In my alternate universe, I see myself donning elegant things like a Patek Philippe, a bespoke Chopard, or a Rolex oyster on my arm--- but in reality I am just someone striving to keep my grand delusions to myself, and at a minimum. I have passed by watch republic many many times, and eternally gloated on that tiny titanium skagen dress watch made of the most unique copper color. It’s not an overly ambitious choice; it sells at a moderate price in fact. But I am always bitterly reminded that, in my state of things, I can ill-afford it.
I do not have expensive jewelleries. What I have are baubles and a few watches, and it’s fine by me. But you see, watches are my thing. Really!
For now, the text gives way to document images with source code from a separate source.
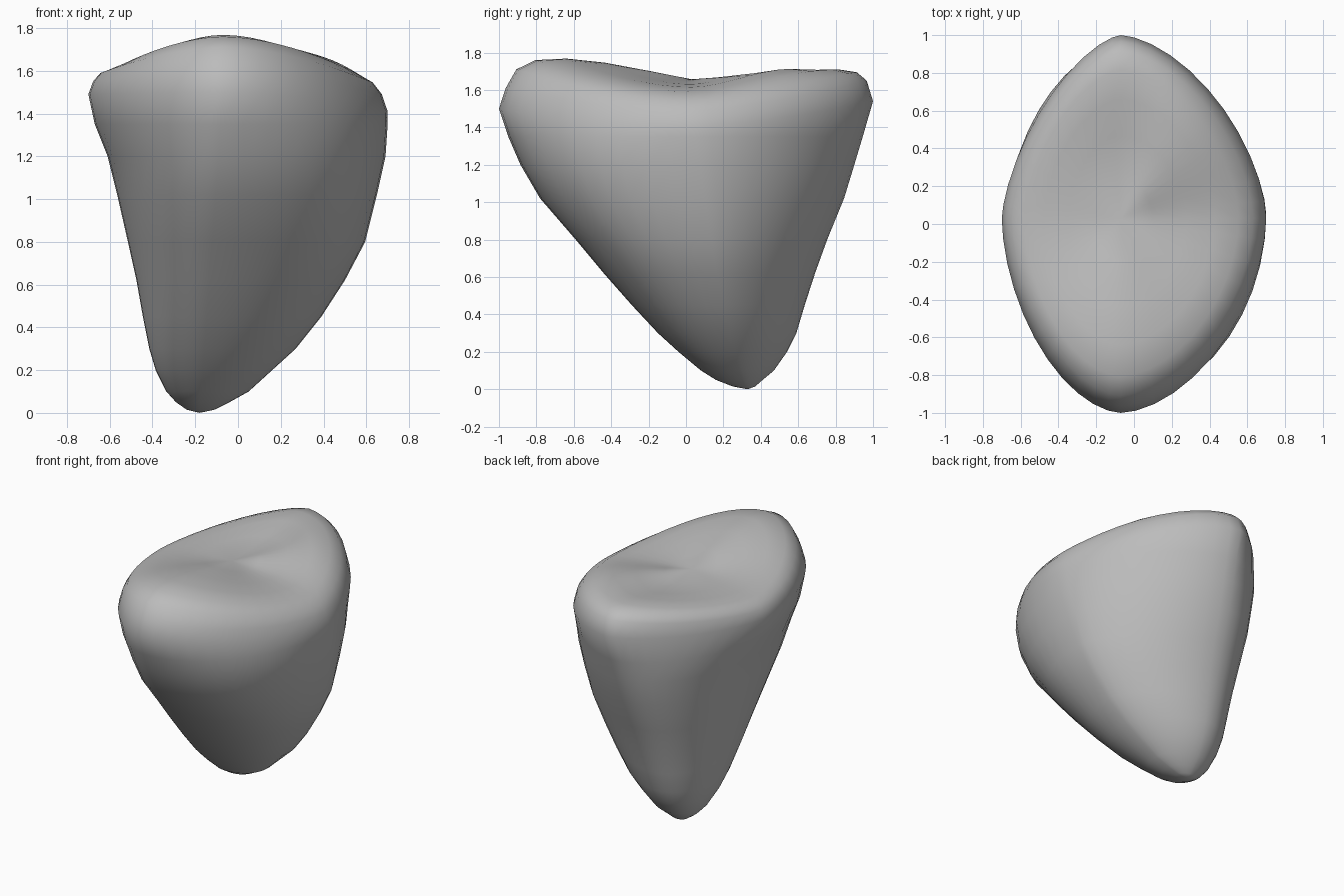
import bpy, bmesh
from math import cos, sin, pi, copysign

old = bpy.data.objects.get("Cube")
if old:
    bpy.data.objects.remove(old, do_unlink=True)

SEGMENTS = 44
TIP = (-0.18, 0.33, 0.0)
RIM = (-0.70, 0.70, -1.0, 1.0)
CENTRE = (-0.07, 0.03)

# Roundness of each quarter (is_right, is_back) near the tip and at the crown:
# 2 is an ellipse, below 2 is flatter and more lens-like
ROUNDNESS = {
    (True, True): (1.62, 1.63),
    (False, True): (2.2, 1.5),
    (False, False): (1.88, 1.74),
    (True, False): (2.35, 1.74),
}

# Body sections: height, then left, right, front and back extents
BODY = [
    (0.015, -0.24, -0.11, 0.25, 0.37),
    (0.05, -0.29, -0.04, 0.16, 0.41),
    (0.1, -0.335, 0.05, 0.08, 0.47),
    (0.2, -0.385, 0.16, -0.04, 0.54),
    (0.3, -0.415, 0.27, -0.15, 0.59),
    (0.45, -0.445, 0.39, -0.29, 0.635),
    (0.62, -0.475, 0.50, -0.44, 0.69),
    (0.8, -0.515, 0.595, -0.59, 0.755),
    (1.02, -0.565, 0.65, -0.78, 0.845),
    (1.2, -0.61, 0.69, -0.885, 0.90),
    (1.35, -0.67, 0.70, -0.95, 0.945),
]

# Crown sections: scale of the rim, then height at left, right, front and back
CROWN = [
    (1.0, 1.49, 1.41, 1.5, 1.54),
    (0.965, 1.55, 1.49, 1.61, 1.65),
    (0.91, 1.59, 1.545, 1.71, 1.695),
    (0.81, 1.61, 1.59, 1.76, 1.71),
    (0.65, 1.625, 1.615, 1.768, 1.70),
    (0.45, 1.635, 1.63, 1.765, 1.655),
    (0.22, 1.64, 1.64, 1.70, 1.625),
]


def add_ring(bm, extents, heights, centre, t, scale=1.0):
    """One closed section; t runs from the tip (0) to the crown (1),
    and scale shrinks the crown sections towards a plain ellipse."""
    left, right, front, back = extents
    z_left, z_right, z_front, z_back = heights
    cx, cy = centre
    swell = 0.2 * scale * (1 - scale)
    ring = []
    for i in range(SEGMENTS):
        a = 2 * pi * i / SEGMENTS
        c, s = cos(a), sin(a)
        rx, zx = (right - cx, z_right) if c > 0 else (cx - left, z_left)
        ry, zy = (back - cy, z_back) if s > 0 else (cy - front, z_front)
        low, high = ROUNDNESS[c > 0, s > 0]
        roundness = low + (high - low) * t ** 4
        power = 2 / (2 + (roundness - 2) * scale)
        x = cx + rx * copysign(abs(c) ** power, c)
        y = cy + ry * copysign(abs(s) ** power, s)
        z = zx * c * c + zy * s * s
        if c > 0 and s > 0:
            z += swell * (2 * c * s) ** 2
        ring.append(bm.verts.new((x, y, z)))
    return ring


def build_rock():
    bm = bmesh.new()
    rings = []
    # Tapering body, leaning from the tip towards the crown
    for z, *extents in BODY:
        t = z / CROWN[0][1]
        centre = (TIP[0] + (CENTRE[0] - TIP[0]) * t,
                  TIP[1] + (CENTRE[1] - TIP[1]) * t ** 0.7)
        rings.append(add_ring(bm, extents, [z] * 4, centre, t))
    # Saddle-shaped crown
    for scale, *heights in CROWN:
        extents = [CENTRE[k // 2] + (e - CENTRE[k // 2]) * scale
                   for k, e in enumerate(RIM)]
        rings.append(add_ring(bm, extents, heights, CENTRE, 1.0, scale))
    # Walls between sections, then both caps
    tip = bm.verts.new(TIP)
    top = bm.verts.new((*CENTRE, 1.65))
    for i in range(SEGMENTS):
        j = (i + 1) % SEGMENTS
        for low, high in zip(rings, rings[1:]):
            bm.faces.new((low[i], low[j], high[j], high[i]))
        bm.faces.new((tip, rings[0][j], rings[0][i]))
        bm.faces.new((top, rings[-1][i], rings[-1][j]))
    # Soften the middle of the crown
    for _ in range(3):
        bmesh.ops.smooth_vert(bm, verts=rings[-1] + rings[-2] + [top],
                              factor=0.5, use_axis_z=True)
    bmesh.ops.recalc_face_normals(bm, faces=bm.faces)
    for face in bm.faces:
        face.smooth = True
    mesh = bpy.data.meshes.new("rock")
    bm.to_mesh(mesh)
    bm.free()
    rock = bpy.data.objects.new("rock", mesh)
    bpy.context.collection.objects.link(rock)
    return rock


# Plain grey stone
stone = bpy.data.materials.new("stone_grey")
stone.use_nodes = True
colour = (0.5, 0.5, 0.5, 1.0)
stone.diffuse_color = colour
stone.node_tree.nodes["Principled BSDF"].inputs["Base Color"].default_value = colour

build_rock().data.materials.append(stone)
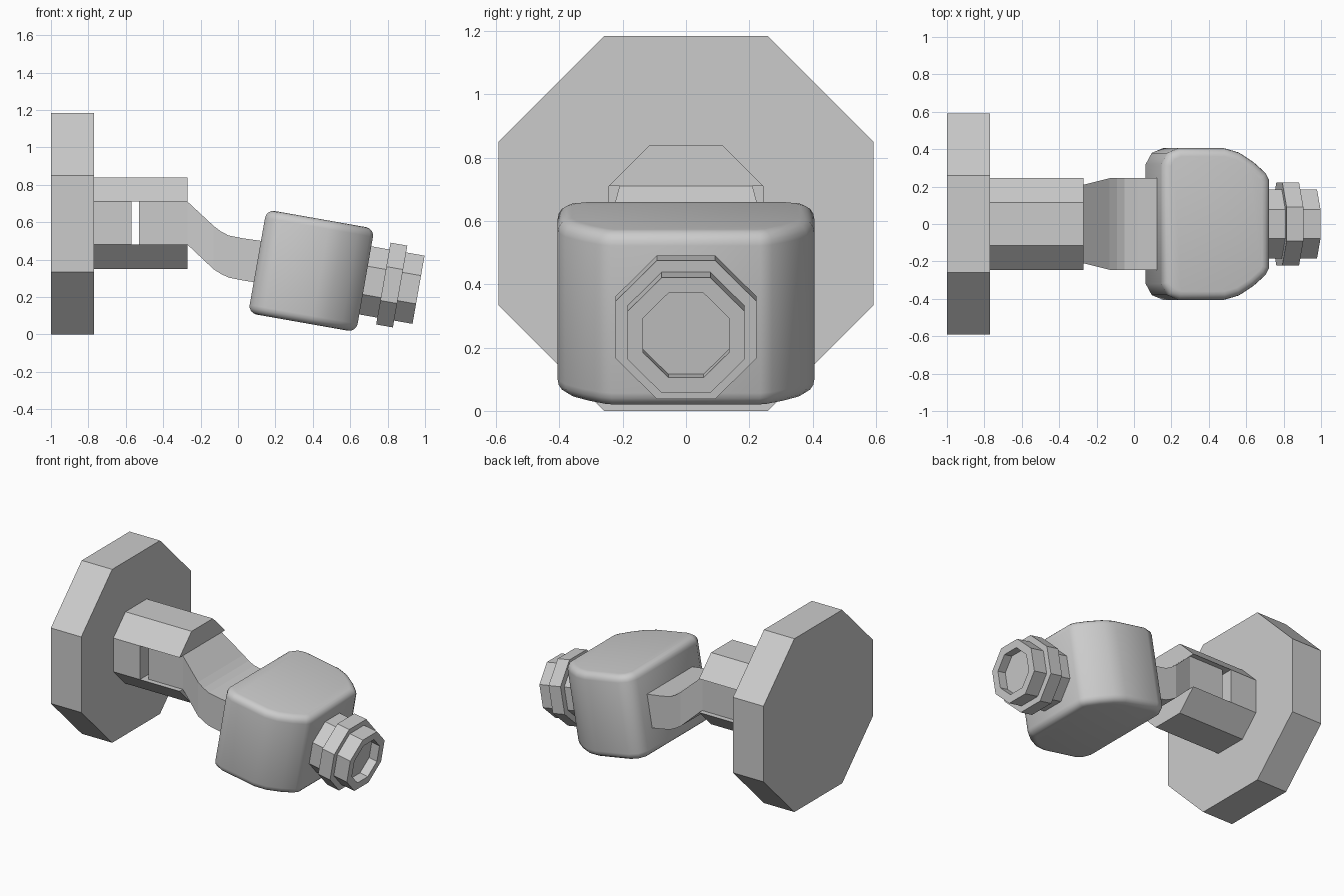
import bpy, bmesh
from math import radians, cos, sin, pi
from mathutils import Matrix, Vector

if "Cube" in bpy.data.objects:
    bpy.data.objects.remove(bpy.data.objects["Cube"])

TILT = radians(10)
HEAD = Matrix.Translation((0.392, 0, 0.340)) @ Matrix.Rotation(TILT, 4, 'Y')


def loft(name, rings, matrix=Matrix()):
    """Skin a list of equal-length point rings and cap both ends."""
    bm = bmesh.new()
    vs = [[bm.verts.new(p) for p in ring] for ring in rings]
    n = len(vs[0])
    for a, b in zip(vs, vs[1:]):
        for i in range(n):
            j = (i + 1) % n
            bm.faces.new((a[i], a[j], b[j], b[i]))
    bm.faces.new(vs[0][::-1])
    bm.faces.new(vs[-1])
    bmesh.ops.recalc_face_normals(bm, faces=bm.faces)
    mesh = bpy.data.meshes.new(name)
    bm.to_mesh(mesh)
    bm.free()
    ob = bpy.data.objects.new(name, mesh)
    bpy.context.collection.objects.link(ob)
    ob.matrix_world = matrix
    return ob


def prism(name, profile, x0, x1):
    """Extrude a (y, z) profile along x."""
    return loft(name, [[(x, y, z) for y, z in profile] for x in (x0, x1)])


def octagon(h, c, z):
    return [(h, z - c), (h, z + c), (c, z + h), (-c, z + h),
            (-h, z + c), (-h, z - c), (-c, z - h), (c, z - h)]


def ring(x, apothem):
    """Octagonal ring with flat top, around the head axis."""
    r = apothem / cos(pi / 8)
    return [(x, r * cos(pi / 8 + i * pi / 4), r * sin(pi / 8 + i * pi / 4))
            for i in range(8)]


# Wall plate
prism("wall_plate", octagon(0.592, 0.258, 0.592), -1.0, -0.77)

# Fork: two jaws and the block that joins them at the plate
fork = octagon(0.245, 0.115, 0.595)
prism("fork_upper_jaw", fork[1:5], -0.77, -0.27)
prism("fork_lower_jaw", fork[5:] + fork[:1], -0.77, -0.27)
prism("fork_block", [fork[i] for i in (0, 1, 4, 5)], -0.77, -0.57)

# Curved arm: x, half width, bottom z, top z
arm = [(-0.53, 0.21, 0.48, 0.71), (-0.27, 0.21, 0.48, 0.71),
       (-0.13, 0.245, 0.348, 0.58), (-0.09, 0.245, 0.323, 0.55),
       (-0.05, 0.245, 0.304, 0.529), (0.02, 0.245, 0.29, 0.515),
       (0.18, 0.245, 0.264, 0.492)]
loft("arm", [[(x, -w, a), (x, w, a), (x, w, b), (x, -w, b)] for x, w, a, b in arm])

# Camera body: rounded plan extruded upward, with bevelled rims
half = [(-0.293, 0.32), (-0.26, 0.38), (-0.20, 0.405), (0.05, 0.405),
        (0.13, 0.382), (0.21, 0.33), (0.275, 0.272), (0.293, 0.235)]
plan = half + [(x, -y) for x, y in reversed(half)]
body = loft("camera_body", [[(x, y, z) for x, y in plan] for z in (-0.281, 0.281)], HEAD)
bm = bmesh.new()
bm.from_mesh(body.data)
rims = [e for e in bm.edges if abs(e.verts[0].co.z - e.verts[1].co.z) < 1e-5]
bmesh.ops.bevel(bm, geom=rims, offset=0.045, segments=4, profile=0.5, affect='EDGES')
bm.to_mesh(body.data)
bm.free()
bpy.context.view_layer.objects.active = body
body.select_set(True)
bpy.ops.object.shade_smooth_by_angle(angle=radians(60))

# Stepped lens barrel with a recessed front
steps = [(0.27, 0.185), (0.391, 0.185), (0.391, 0.222), (0.482, 0.222),
         (0.482, 0.185), (0.582, 0.185), (0.582, 0.135), (0.522, 0.135)]
loft("lens_barrel", [ring(x, a) for x, a in steps], HEAD)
I feel that they are precious possessions that can last me longer than my lifetime, and are probably some of the more decent things I can bequeath to my daughter long after I’ve been gone. You know those stories about fathers passing on broken timepieces to their sons, and the subliminal connection to stuff like personal redemption? Well, hackneyed though that may sound, I now admit, I am such a sap for it. Is it accurate then to label me as closet optimist? Gah.
Some three years ago, I became a proud and grateful owner of a Swiss-made classic tank Classima Nuova from the company named Bernhard H. Mayer ,depuis 1871 (since 1871). My husband gave it to me as his 5th year service award from his company. He could have chosen a men’s watch for himself, but he did not. It's probably manifest of how deeply I should be humbled by gestures like this. Sometimes, I dismally fail in the appreciation department. My watch has an uncomplicated face design, covered modestly in a domed sapphire crystal. It's presently in a white faux leather strap, but I will put back the original black croc strap when I’ve finally become bored of the other one.
This is the closest thing that I’ve come to owning something Swiss-made, but it's not even like devouring a thousand sinfully delicious Lindt chocolates. It's a beautiful, simple, but elegant watch nevertheless. And it hits its mark right on me. It's for me a symbol of giving, of trust, of kindness, of a big heart. And I intend to leave these very same values to my children.
I may have said this rather plentifully, three years ago, but THANK YOU again, my dear!